In response to The Daily Post’s writing prompt: “Just a Dream.”
Running down the hallway, I reach an intersection. A door in front of me and one to each side, where do I go? There’s nothing special about one door over the other, simple wooden doors like those found in a million homes throughout the land. My mind tries to figure out if one shows more use than the others, but again it is as if they were brand new. It was feeling like those books of my youth, “Choose Your Own Adventure”. Open the wrong door and the path you walk leads to peril.
For some unknown reason I’m being drawn towards the door to me right, so wanting to fight that urge I open the door to my left and enter. It’s completely dark, not a beam of light in front of me. Almost as if a magnet were pulling me forward, the door closes slowly with a hard clicking of the latch. My decision apparently one I can not go back from. Oddly I can smell garlic. I start moving in that direction, feeling my way through the dark until I see a table setting with two chairs.
My host smiles at me and motions for me to take the seat across from them. I can’t make out the face, but the hands are delicate, nails painted a simple purple. For some reason I don’t feel worried, almost familiar with my surroundings. The chair comfortable, I notice a cup of tea on the table. Whoever this is knows enough to pick something I would drink.
“How was your journey?” The voice soft, not a hint of accent to tell me who this might be.
“It was a little rushed, but I’m so glad we could get together.” Why would I say that?
“I was hoping we could talk about how you wish to proceed.”
Proceed where? What have I agreed to? I keep searching my brain, but any sense of anxiety is absent. It’s as if I were being asked what I wanted to watch next on television.
“I’m hoping we could just sit here and talk for a while. Tell me what the funniest thing that happened to you today?” My voice calm, tender towards this person. It was as if we had spoken many times before.
“There’s this guy in my sculpture class who keeps asking me to go to his art show next weekend. He seems really nice and is always very polite about asking. I just don’t know how I feel about him. I don’t want to give the wrong impression.”
“Sometimes I doesn’t matter, you just have to take a chance. You didn’t say no, so maybe your open to the idea?”
“I knew you would say that! He’s really nice, I just don’t know. But I could use your advice about my economics class. I tried to use your theory on my paper, but the professor wasn’t having it. Told me it was the wrong way of looking at things. It took a lot to leave out that you gave me the idea. We’ve talked about not using you as a reference.”
Now I’m completely confused. I obviously have spoken at length with this young lady. The advice simple, let her decide what to do. Maybe tell her how I would look at something? We talk for what seems like forever.

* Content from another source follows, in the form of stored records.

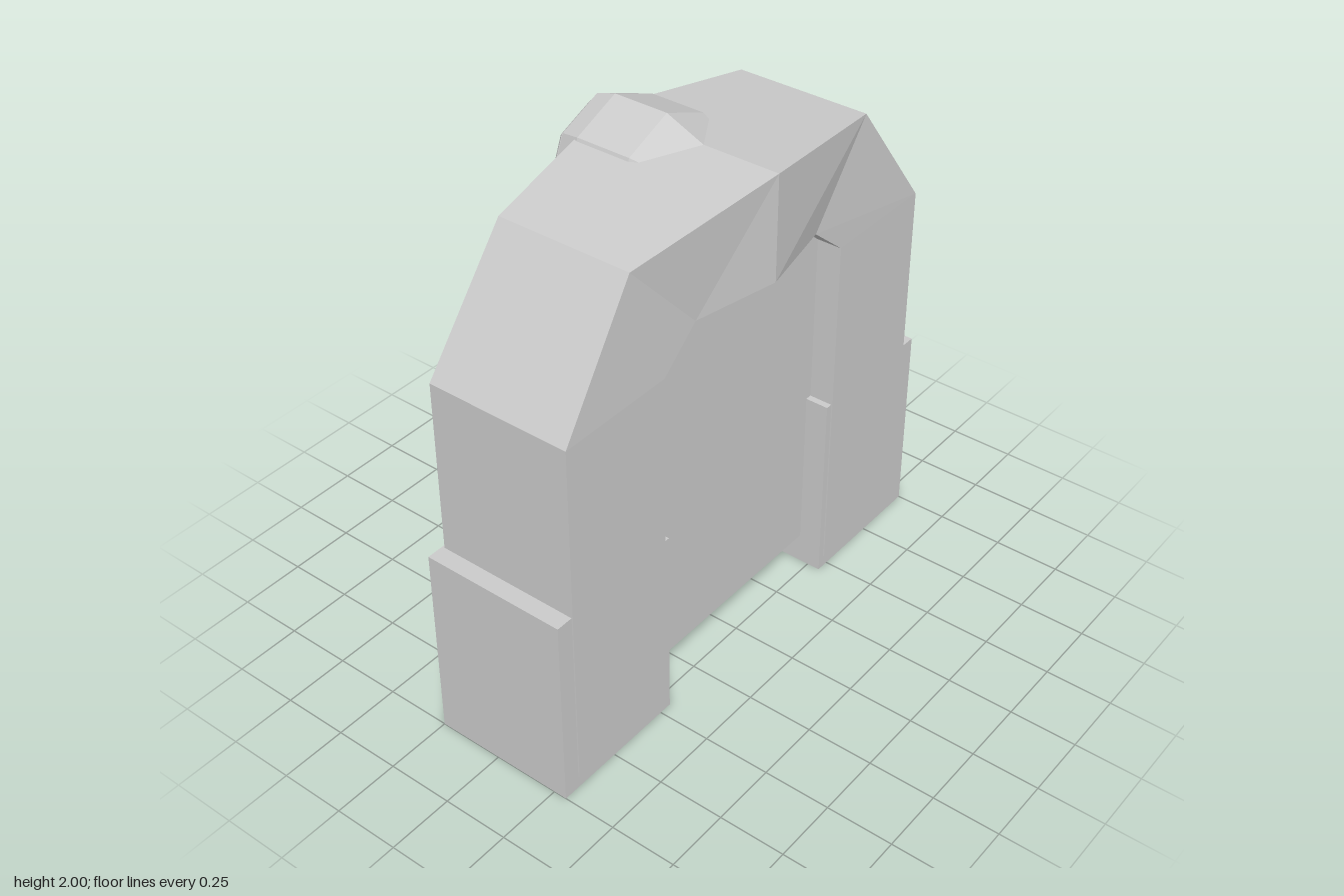
import * as THREE from 'three';

const material = new THREE.MeshStandardMaterial({ color: 0xcccccc, flatShading: true });

function part(name, geometry, x = 0, y = 0, z = 0) {
  const flat = geometry.index ? geometry.toNonIndexed() : geometry;
  flat.computeVertexNormals();
  const mesh = new THREE.Mesh(flat, material);
  mesh.name = name;
  mesh.position.set(x, y, z);
  return mesh;
}

// Four-cornered cross-sections swept from the front foot over to the back foot
function archGeometry() {
  // [outer z, outer y, outer half width, inner z, inner y, inner half width]
  const half = [
    [0.935, 0.05, 0.273, 0.475, 0.05, 0.273],
    [0.935, 1.41, 0.273, 0.475, 1.41, 0.273],
    [0.61, 1.855, 0.255, 0.32, 1.54, 0.272],
  ];
  const crown = [0, 1.937, 0.342, 0, 1.545, 0.342];
  const back = half.map(([oz, oy, ow, iz, iy, iw]) => [-oz, oy, ow, -iz, iy, iw]).reverse();
  const stations = [...half, crown, ...back];
  const cx = 0.0325;
  const positions = [];
  for (const [oz, oy, ow, iz, iy, iw] of stations) {
    positions.push(cx + ow, oy, oz, cx - ow, oy, oz, cx - iw, iy, iz, cx + iw, iy, iz);
  }
  const index = [];
  const quad = (a, b, c, d) => index.push(a, b, c, a, c, d);
  for (let i = 0; i < stations.length - 1; i++) {
    const a = i * 4, b = a + 4;
    for (let k = 0; k < 4; k++) {
      const n = (k + 1) % 4;
      quad(a + k, b + k, b + n, a + n);
    }
  }
  const e = (stations.length - 1) * 4;
  quad(0, 1, 2, 3);
  quad(e + 3, e + 2, e + 1, e);
  const geometry = new THREE.BufferGeometry();
  geometry.setAttribute('position', new THREE.Float32BufferAttribute(positions, 3));
  geometry.setIndex(index);
  return geometry;
}

// Slab filling the doorway, with a slim centre ridge on the knob side
function panelGeometry() {
  const outline = [
    [0.21, -0.48], [0.21, 0.48], [-0.16, 0.48], [-0.16, 0.08],
    [-0.19, 0.04], [-0.19, -0.04], [-0.16, -0.08], [-0.16, -0.48],
  ].map(([x, z]) => new THREE.Vector2(x, z));
  const geometry = new THREE.ExtrudeGeometry(new THREE.Shape(outline), { depth: 1.46, bevelEnabled: false });
  return geometry.rotateX(-Math.PI / 2);
}

// Octagonal boss lying along x: rimmed face, collar, body and tapered tail
function knobGeometry() {
  const profile = [
    [0, -0.37], [0.165, -0.37], [0.18, -0.38], [0.2, -0.38], [0.21, -0.37], [0.212, -0.345],
    [0.242, -0.345], [0.265, -0.27], [0.265, -0.06], [0.2, 0.09], [0, 0.09],
  ].map(([r, x]) => new THREE.Vector2(r, x));
  return new THREE.LatheGeometry(profile, 8).rotateZ(-Math.PI / 2);
}

export function createModel() {
  const model = new THREE.Group();
  model.name = 'archway';
  model.add(part('arch', archGeometry()));
  model.add(part('doorPanel', panelGeometry(), 0, 0.12, 0));
  model.add(part('knob', knobGeometry(), 0, 1.735, 0));

  // Foot blocks around both legs
  for (const side of [1, -1]) {
    const name = side > 0 ? 'frontFoot' : 'backFoot';
    model.add(part(name, new THREE.BoxGeometry(0.55, 0.755, 0.55), 0.025, 0.3775, side * 0.725));
  }
  return model;
}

What she remembered about going to camps, friends growing up; some of the people she mentions are names that are feel familiar. I asked where she picked up the food, only to get a scolding reply about how she knew I would always prefer someone to cook over going out somewhere. The way she says this makes me think of conversations I have had over the years with family, friends. I’m completely comfortable.
That feeling fades quickly with the arrival of a darkly dressed man saying that it was time to go. Which one of us? Fear takes over, panic moving my voice to shake as I beg for more time. Five more minutes, I just wanted to ask a question.
Our new companion’s gravelly voice croaks out “Five minutes, no more. Ask your question!” But he doesn’t leave, tapping at his watch.
The only thing that I can think to ask is “How do we know each other?”
The shadows start to pull away from her face. The baseball cap that had been holding back her hair now resting on the table. This pair of blue eyes now clearly staring back at me. Moisture pooled in the corners, as she pushes the chair back from the table. She walks over to my side and kisses me on the forehead. I’ve done this so many times to friends and family, it feels like someone mimicking my patterns.
“I’m ready to go. Maybe we can do this again?” Her question more directed towards our interloper than to me.
“I can’t answer that for you my dear”, grabbing her hand and starting towards the darkness.
As they fade into the distance I can hear heavy footfalls coming back in my direction. Hands reach up, wrapping around my neck.
“I love you!”
“I love you too!” Why did that just fly out of my mouth? So natural, no hesitation.
“Thanks for dinner, Daddy!”
“You’re welcome, Bug!’ A nickname only one person could have! My daughter, how could I not know my own daughter? Panic taking over again, her footsteps fading into the darkness.
I’m left alone at the table. Where do I go next? There’s no light left, no one showing me how to move forward.
Setting my hands down on the surface before me, I just wait.